By Skyler Lee
I have always felt called to adopt children; although I’m not at that point in my life yet, I have researched everything I can think of related to the topic over the years so I am prepared when I do choose to adopt. I even find myself in conversations regarding the topic frequently since I’m so passionate about it. However, as I have discussed adoption with more and more people I have come to realize there are quite a few misconceptions surrounding this topic. Therefore, I would like to debunk the most common adoption myths I have encountered.
1. “No one can love my kid as much as I can. After all they won’t share a biological connection.”
Believe it or not, you can raise someone to whom you are not related and love them unconditionally and without boundaries. This premise is the entire concept behind Godparents. Many times, parents appoint their best friends to raise their children in the event something happens to them. The parents trust their close friends will love their friends’ kids just as much as they do their own (if they have their own already). Simply because they do not share genetics does not mean they are not fully capable of being great parents. Furthermore, have you ever loved a friend so much you would die for them? Have you ever fallen in love? An adoptive parent can love your child just as much as you can. In fact, many adoptive parents cannot have children naturally and they have waited their whole lives to love your child as their own.
2. “No one will want my baby. There’s already too many kids up for adoption and not enough families waiting to adopt.”
Placing your child for adoption does not have to be a guessing game. If you are the birth parents, placing your child is free and you can work with an agency to even pick the family for your child before your baby is born. You can meet with them and talk with them to ensure you are picking the perfect family. While there are many kids in foster care awaiting forever homes, most couples waiting to adopt would prefer a baby. In fact, in the United States, there are 36 adoptive families waiting to adopt for every one baby born and placed for adoption.
3. “Adoption is too expensive.”
Using an agency can be expensive, but that is never an excuse not to adopt if you feel it is your calling. There are adoption grants available and many couples have actually had their entire adoption funded through applying for this free money and doing fun fundraisers. Most applications simply require you to tell your story. Additionally, babies are more expensive to adopt because of the demand. However, there are plenty of children who have gone through the foster system who are now legally free from their parents and ready to be adopted. The last reported statistics actually show there are over 117,000 children in foster care awaiting a forever family. Adopting out of the foster system is typically cheaper than using an agency if it costs anything at all.

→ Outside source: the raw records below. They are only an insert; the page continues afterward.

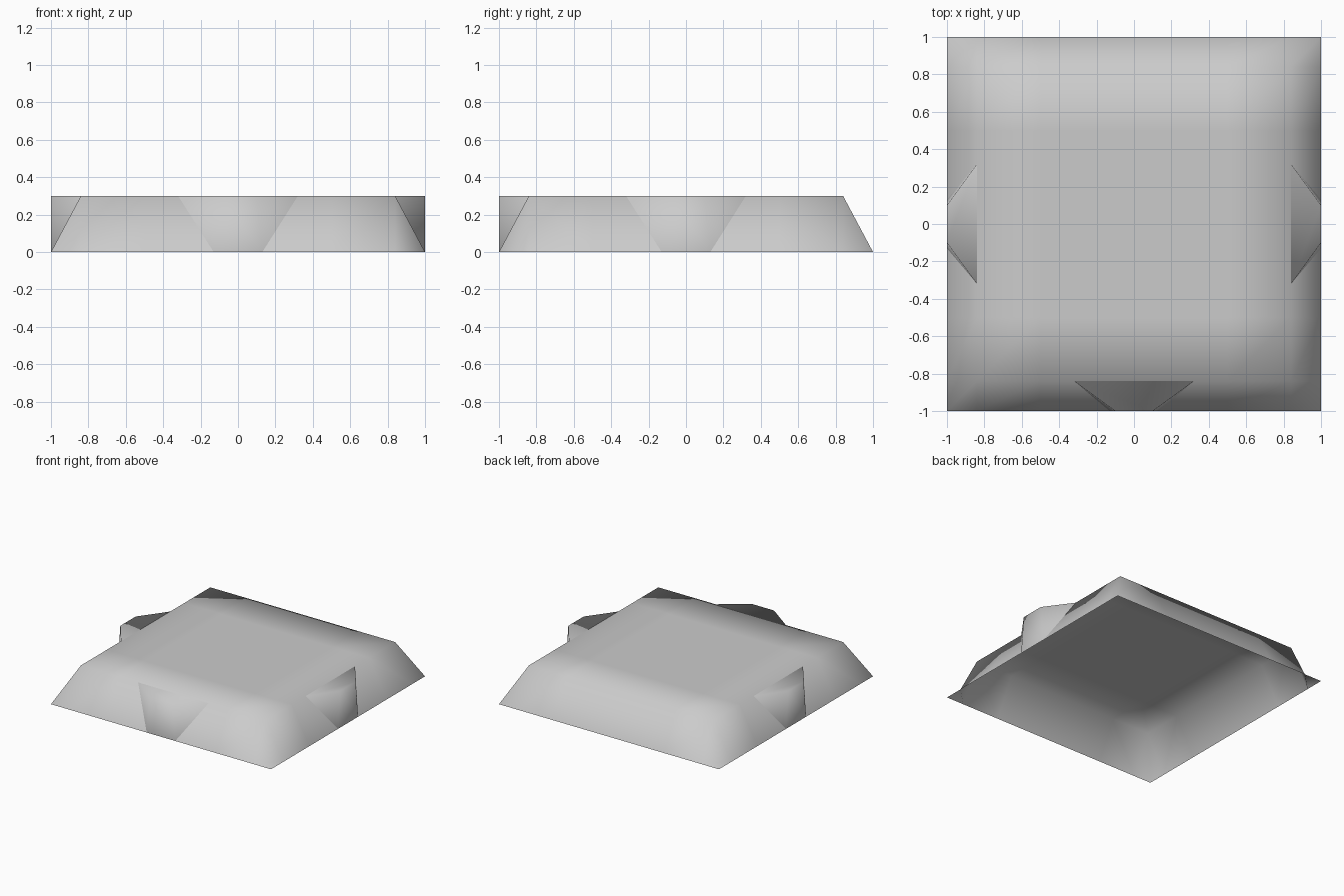
import bpy
import bmesh
import math
from mathutils import Matrix

cube = bpy.data.objects.get("Cube")
if cube:
    bpy.data.objects.remove(cube, do_unlink=True)

HEIGHT = 0.3      # height of the raised top
TOP = 0.84        # half width of the top
INNER = 0.5       # half width of the level middle

grey = bpy.data.materials.new("light_grey")
grey.use_nodes = True
colour = (0.6, 0.6, 0.6, 1)
grey.diffuse_color = colour
bsdf = next(n for n in grey.node_tree.nodes if n.type == 'BSDF_PRINCIPLED')
bsdf.inputs["Base Color"].default_value = colour
bsdf.inputs["Roughness"].default_value = 0.8


def finish(bm, name):
    """Turn a bmesh into a smooth shaded object."""
    for face in bm.faces:
        face.smooth = True
    mesh = bpy.data.meshes.new(name)
    bm.to_mesh(mesh)
    bm.free()
    mesh.materials.append(grey)
    obj = bpy.data.objects.new(name, mesh)
    bpy.context.collection.objects.link(obj)
    return obj


# Sloped tile, open underneath: a grid whose outer ring drops to the ground
bm = bmesh.new()
bmesh.ops.create_grid(bm, x_segments=5, y_segments=5, size=1)
steps = {5: 1, 3: TOP, 1: INNER}
for v in bm.verts:
    ring = [round(abs(c) * 5) for c in v.co.xy]
    outer = max(ring) == 5
    for axis in range(2):
        size = steps[ring[axis]]
        v.co[axis] = math.copysign(size, v.co[axis])
    v.co.z = 0 if outer else HEIGHT
finish(bm, "tile_body")


def make_spout(name, angle):
    """Wedge with a level top that narrows to an upright end."""
    bm = bmesh.new()
    sides = []
    for s in (-1, 1):
        sides.append([bm.verts.new(p) for p in (
            (s * 0.32, -TOP, HEIGHT), (s * 0.1, -1, HEIGHT), (s * 0.13, -1, 0))])
    (a, b, c), (d, e, f) = sides
    bm.faces.new((a, b, e, d))
    bm.faces.new((b, c, f, e))
    bm.faces.new((a, c, b))
    bm.faces.new((d, e, f))
    bmesh.ops.rotate(bm, verts=bm.verts, cent=(0, 0, 0),
                     matrix=Matrix.Rotation(angle, 3, 'Z'))
    return finish(bm, name)


# Spouts on three sides; the back stays plain
make_spout("front_spout", 0)
make_spout("left_spout", math.pi / 2)
make_spout("right_spout", -math.pi / 2)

4. “If I place my child for adoption I’ll never get to see them again.”
Many people falsely assume once you place your child for adoption you can never see them again. This is not true in all cases and is completely up to you. Open adoption is a type of adoption which allows the biological and adoptive parents to get to know each other before the baby is born and have a relationship thereafter. Though closed adoption relationships vary based on the preferences and standards set during the adoption process, you can request to have pictures, contact, and even visits with your child. In past years, many adoptions were closed, and neither biological nor adoptive parents had each other’s contact information. However, this practice has dramatically changed in recent years. In fact, according to a 2013 survey, 55% of adoptions are open.
Overall, I hope this article helps more people be at ease with both placing their children for adoption and even possibly expanding their family through adoption. I understand the process can be a scary or mysterious concept to many people but knowing the facts and even just discussing the topic openly whether that’s with a friend or caseworker is the first step in truly realizing adoption is the life-changing, life-saving, and loving option.
The views and opinions expressed in this article are those of the author and do not necessarily reflect the official position of Human Defense Initiative.